Plant of the Week
Latin: Liriope muscari
Few plants epitomize the Southern landscape more than the southern magnolia, crapemyrtle
and Liriope. Even before Southern Living magazine became the style guide for the quintessential
"Southern look", Liriope was popular. We see it everywhere -- here as a groundcover,
there bordering a walkway and over yonder edging a flower bed. Southern gardeners
just can’t get enough of this tough, reliable plant.
Liriope - sometimes called "monkeygrass" - is not a grass at all but a member of the lily family. There are several look-alike plants such as the fast spreading Creeping Lilyturf (L. spicata) and the less hardy and finer textured Mondograss (Ophiopogon japonicus) that often confuse gardeners who just have a nodding acquaintance with these fine plants. Lilyturf is the largest of these, growing 12 to 18 inches tall - all from half inch wide leaves that push from underground roots. Most of the variegated-leaved types belong to this species, but uncharacteristically, I prefer the green leafed form of this plant.

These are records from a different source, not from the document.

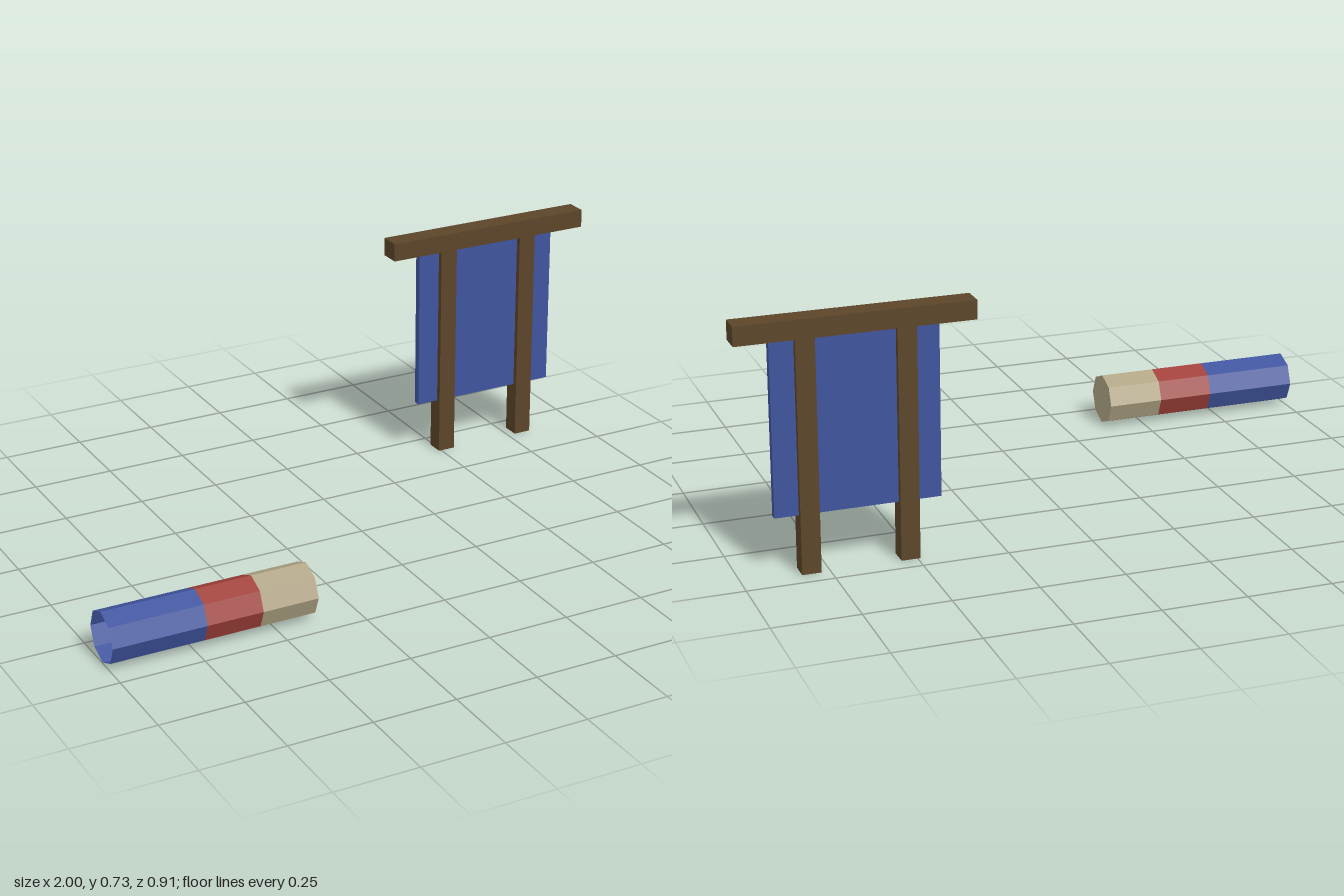
import * as THREE from 'three';

export function createModel() {
  const model = new THREE.Group();
  const mat = (name, color, side = THREE.FrontSide) =>
    new THREE.MeshStandardMaterial({ name, color, side, flatShading: true });
  const wood = mat('dark wood', 0x5c4529);
  const blue = mat('blue cloth', 0x3f549e, THREE.DoubleSide);
  const red = mat('red cloth', 0xa0403a, THREE.DoubleSide);
  const cream = mat('cream cloth', 0xb0a484, THREE.DoubleSide);

  const add = (parent, name, geometry, material, x, y, z) => {
    const mesh = new THREE.Mesh(geometry, material);
    mesh.name = name;
    mesh.position.set(x, y, z);
    parent.add(mesh);
    return mesh;
  };

  // Hanging rack: beam on two posts with a cloth panel between their faces
  const rack = new THREE.Group();
  rack.name = 'rack';
  rack.position.set(0.661, 0, -0.422);
  model.add(rack);
  add(rack, 'beam', new THREE.BoxGeometry(0.678, 0.056, 0.066), wood, 0, 0.706, 0);
  for (const side of [-1, 1]) {
    add(rack, side < 0 ? 'rightPost' : 'leftPost',
      new THREE.BoxGeometry(0.055, 0.678, 0.055), wood, side * 0.142, 0.339, 0);
  }
  add(rack, 'clothPanel', new THREE.BoxGeometry(0.476, 0.51, 0.022), blue, 0, 0.425, 0);

  // Eight-sided cloth roll lying along x, open at its right end
  const roll = new THREE.Group();
  roll.name = 'clothRoll';
  roll.position.set(0, 0.08, 0.379);
  model.add(roll);
  const radius = 0.078;
  const bands = [
    ['blueBand', blue, -1, -0.72],
    ['redBand', red, -0.72, -0.55],
    ['creamBand', cream, -0.55, -0.38],
  ];
  for (const [name, material, x0, x1] of bands) {
    const tube = new THREE.CylinderGeometry(radius, radius, x1 - x0, 8, 1, true);
    tube.rotateZ(-Math.PI / 2);
    add(roll, name, tube, material, (x0 + x1) / 2, 0, 0);
  }
  const cap = new THREE.CircleGeometry(radius, 8).rotateY(Math.PI / 2);
  add(roll, 'creamEnd', cap, cream, -0.38, 0, 0);

  return model;
}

Lilyturf is well behaved in the garden and tends to stay put with the clump slowly increasing in size. In August plants send up spikes of blue flowers above the foliage that resemble the unique blue blooms of grape hyacinth - hence the species name. White-flowered forms are also available. The Creeping Lilyturf also blooms in August but it tends to keep its flowers hidden down in the foliage and the color is a washed out whitish-blue.
Liriope is originally native to China and Japan and was introduced to the west over 200 years ago. Though it has been around a long time, relatively little has been written about it in garden books, primarily because Yankee garden writers just don’t understand our love affair with lilyturf. This species is hardy to Zone 6 in the north while the Creeping Lilyturf is hardy to Zone 4, but they both do better further south. Just like alligators and mosquitoes, Liriope likes it hot and humid.
Because of its clump forming nature, lilyturf is a natural for edging or groundcover purposes. Divisions should be planted on 12 inch centers with two years usually required for the clump to more or less grow together. Bermudagrass has a bad habit of invading Liriope plantings, but the relatively new selective grass herbicide called Poast (Ortho Grass Killer) will kill the bermudagrass without affecting the lilyturf.
While best in moderate shade, lilyturf will grow in either full sun or heavy shade. Expect fewer flowers in heavy shade. In February the foliage usually dies down to the ground and should be trimmed off. An easy way to accomplish this is to raise the wheels on the lawn mower to its highest setting and give it a tall haircut. If you are tardy about cutting the old leaves back, check to see if new growth is coming before doing the trim job.
If you wish to divide your plants, early spring is probably the best time but the plant is tough enough it can be divided at about any season so long as it can be watered. Once established, lilyturf is tolerant of drought and cold. It does not seem to have any serious disease or insect problems.
By: Gerald Klingaman, retired
Extension Horticulturist - Ornamentals
Extension News - August 20, 1999
The University of Arkansas Division of Agriculture does not maintain lists of retail outlets where these plants can be purchased. Please check your local nursery or other retail outlets to ask about the availability of these plants for your growing area.